The Pursuit of Happiness: Choosing Joy Instead
As a counselor, I hear it all of the time, “I just want to be happy.”
We live in this world where a lot of us have a difficult relationship with happiness. Sometimes it’s because we think something is wrong with us if we’re not happy. Or maybe we think we will “be happy” once we reach a certain point or accomplish something. As people, we also can be very “black and white.” If something hard happens in our day, we come home and say how “bad” the day was and focus on it. When we find ourselves falling into these thinking patterns, it’s hard to feel happiness in the middle of our challenging and busy lives.
In my opinion, HAPPINESS is…
MORE ABOUT JOY.
We tend to think of happiness as a state of being. In fact, when you google “happiness,” one of the synonyms is “well-being.” So we determine if we are happy based on if we are generally “well” or not. The problem with this is that its normal to have unpleasant feelings at some point every day, especially if you are going through a transition or loss. If instead of using the word happiness, we use the word joy, we can break away from the unrealistic expectations that come with the word happiness. No one is feeling happy all of the time, but we can feel feelings of joy that come and go.
Happiness (or joy) is a feeling that comes to us in a moment. Our days are filled with so many feelings and joy can be one of them. It’s also ok to feel many feelings at once or even close together. When we embrace the gray area of our emotions, we are more likely to let the difficult ones pass and be more present for the joy moments and feelings. In the book Daring Greatly, Brené Brown says “Joy comes to us in ordinary moments.
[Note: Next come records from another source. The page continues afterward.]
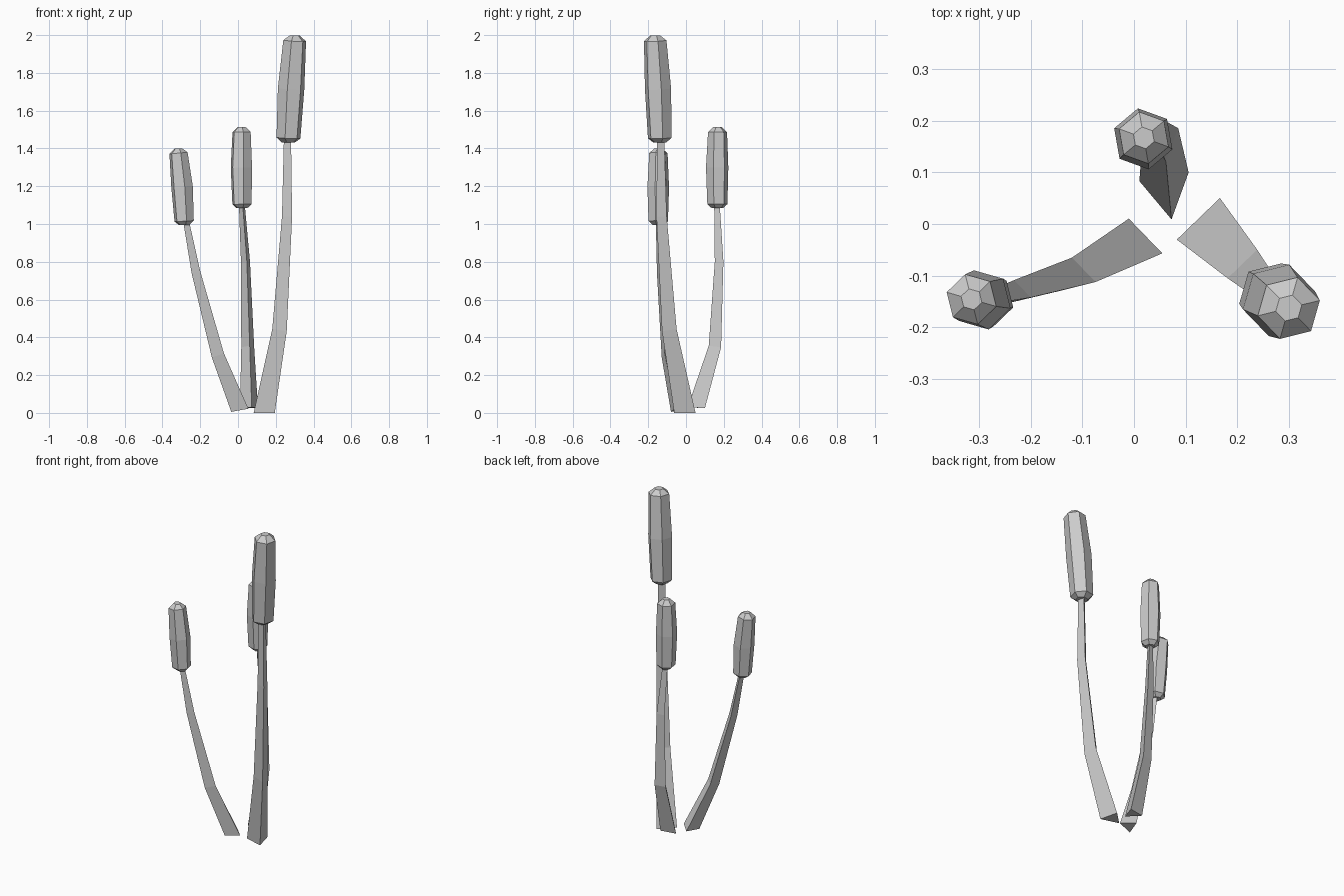
import bpy, bmesh, math
from mathutils import Vector

if "Cube" in bpy.data.objects:
    bpy.data.objects.remove(bpy.data.objects["Cube"])

grey = bpy.data.materials.new("plain_grey")
grey.diffuse_color = (0.6, 0.6, 0.6, 1)
grey.use_nodes = True
grey.node_tree.nodes["Principled BSDF"].inputs["Base Color"].default_value = grey.diffuse_color


def loft(name, sides, angle, rings, end_tilt=1.0):
    """Low-poly tube through rings (x, y, z, radius), each tilted to follow the path."""
    bm = bmesh.new()
    loops = []
    for i, (x, y, z, r) in enumerate(rings):
        a = Vector(rings[max(i - 1, 0)][:3])
        b = Vector(rings[min(i + 1, len(rings) - 1)][:3])
        t = b - a
        k = end_tilt if i == 0 else 1.0
        loop = []
        for s in range(sides):
            w = math.radians(angle + 360 * s / sides)
            dx, dy = r * math.cos(w), r * math.sin(w)
            dz = -k * (dx * t.x + dy * t.y) / t.z
            loop.append(bm.verts.new((x + dx, y + dy, z + dz)))
        loops.append(loop)
    for lo, hi in zip(loops, loops[1:]):
        for s in range(sides):
            n = (s + 1) % sides
            bm.faces.new((lo[s], lo[n], hi[n], hi[s]))
    bm.faces.new(loops[0][::-1])
    bm.faces.new(loops[-1])
    bmesh.ops.recalc_face_normals(bm, faces=bm.faces)
    mesh = bpy.data.meshes.new(name)
    bm.to_mesh(mesh)
    bm.free()
    mesh.materials.append(grey)
    ob = bpy.data.objects.new(name, mesh)
    bpy.context.collection.objects.link(ob)


def head_rings(bottom, middle, top, cap):
    """Seed head: three wide rings plus a small bevelled ring at each end."""
    (bx, by, bz, br), (tx, ty, tz, tr) = bottom, top
    return [(bx, by, bz - cap * 0.8, br * 0.55), bottom, middle, top,
            (tx, ty, tz + cap, tr * 0.42)]


# name, facing angle, base tilt, stem rings, head rings (bottom, middle, top), cap height
reeds = [
    ("left", 224, 0.4,
     [(0.003, -0.042, 0.015, 0.054), (-0.111, -0.102, 0.305, 0.038),
      (-0.226, -0.135, 0.745, 0.027), (-0.276, -0.147, 1.01, 0.018)],
     [(-0.285, -0.147, 1.015, 0.053), (-0.296, -0.147, 1.195, 0.059),
      (-0.315, -0.146, 1.375, 0.050)], 0.025),
    ("back", 40, 0.2,
     [(0.063, 0.064, 0.027, 0.056), (0.055, 0.160, 0.350, 0.040),
      (0.042, 0.180, 0.800, 0.028), (0.022, 0.167, 1.100, 0.018)],
     [(0.021, 0.166, 1.105, 0.054), (0.018, 0.165, 1.300, 0.060),
      (0.019, 0.167, 1.487, 0.051)], 0.027),
    ("right", 314, 0.0,
     [(0.148, -0.014, 0.0, 0.067), (0.226, -0.094, 0.440, 0.046),
      (0.264, -0.133, 1.040, 0.032), (0.265, -0.137, 1.440, 0.023)],
     [(0.267, -0.139, 1.455, 0.065), (0.281, -0.148, 1.715, 0.072),
      (0.300, -0.163, 1.970, 0.062)], 0.029),
]

for name, angle, tilt, stem, head, cap in reeds:
    # three-sided tapering stem
    loft(name + "_stem", 3, angle, stem, tilt)
    # six-sided seed head
    loft(name + "_seed_head", 6, angle, head_rings(*head, cap))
We risk missing out on joy when we get too busy chasing down the extraordinary.”
We don’t often think of it this way, but engaging in joy can be a practice. Joy can come from an external experience, like when someone we love smiles at us. Often though, we have the power to bring joy into our days. One way to practice this is to create a “joy jar.” The goal is to have a jar in your house where you write one thing down every day that brought you a brief feeling of joy. You may increase your feelings of joy as you see the jar fill up. You may even feel joy as you re-read the notes. Or you may even find yourself focusing more on joy day-to-day and engaging in activities that may bring some joy so you have something to add to your jar. If you get stuck writing something down one day, try writing down something you are grateful for. What we focus on matters.
HARD for a reason.
Brené Brown says happiness or joy is “terrifying” for many of us to feel. Joy can feel extremely vulnerable and we often get anxious and don’t let our guard down when we are feeling joy because we’re afraid of what might happen next. We also often don’t celebrate as well as we should. When something difficult happens, like getting criticized at work, we give that a lot of space and time in our lives. When we get a compliment, we often tend to brush it off or even barely acknowledge it. The thing to do here is this… when you get a compliment- say thank you, savor it, lean into that vulnerability by letting yourself spend 5 minutes thinking of it. Or even physically pat yourself on the back! When you succeed, tell someone! We need to share our wins and not just our losses with each other. Joy grows when shared.
The last and maybe most important thing to remember is this...
ITS OK TO NOT BE HAPPY.
Some days may not include happiness or joy... and that’s normal. Especially if you are going through a difficult loss, change, or a transition... feeling joy may seem
far away. The best thing we can do is give ourselves permission to feel sad, afraid, and low sometimes and try to lean into everyday moments of joy whenever we can.
Bridget Caragher, LCSW is a clinical therapist and co-founder of Green Door Therapy. She supports individuals managing anxiety, relationship issues, life transitions, and engaging in personal growth. She is located in Villa Park, IL.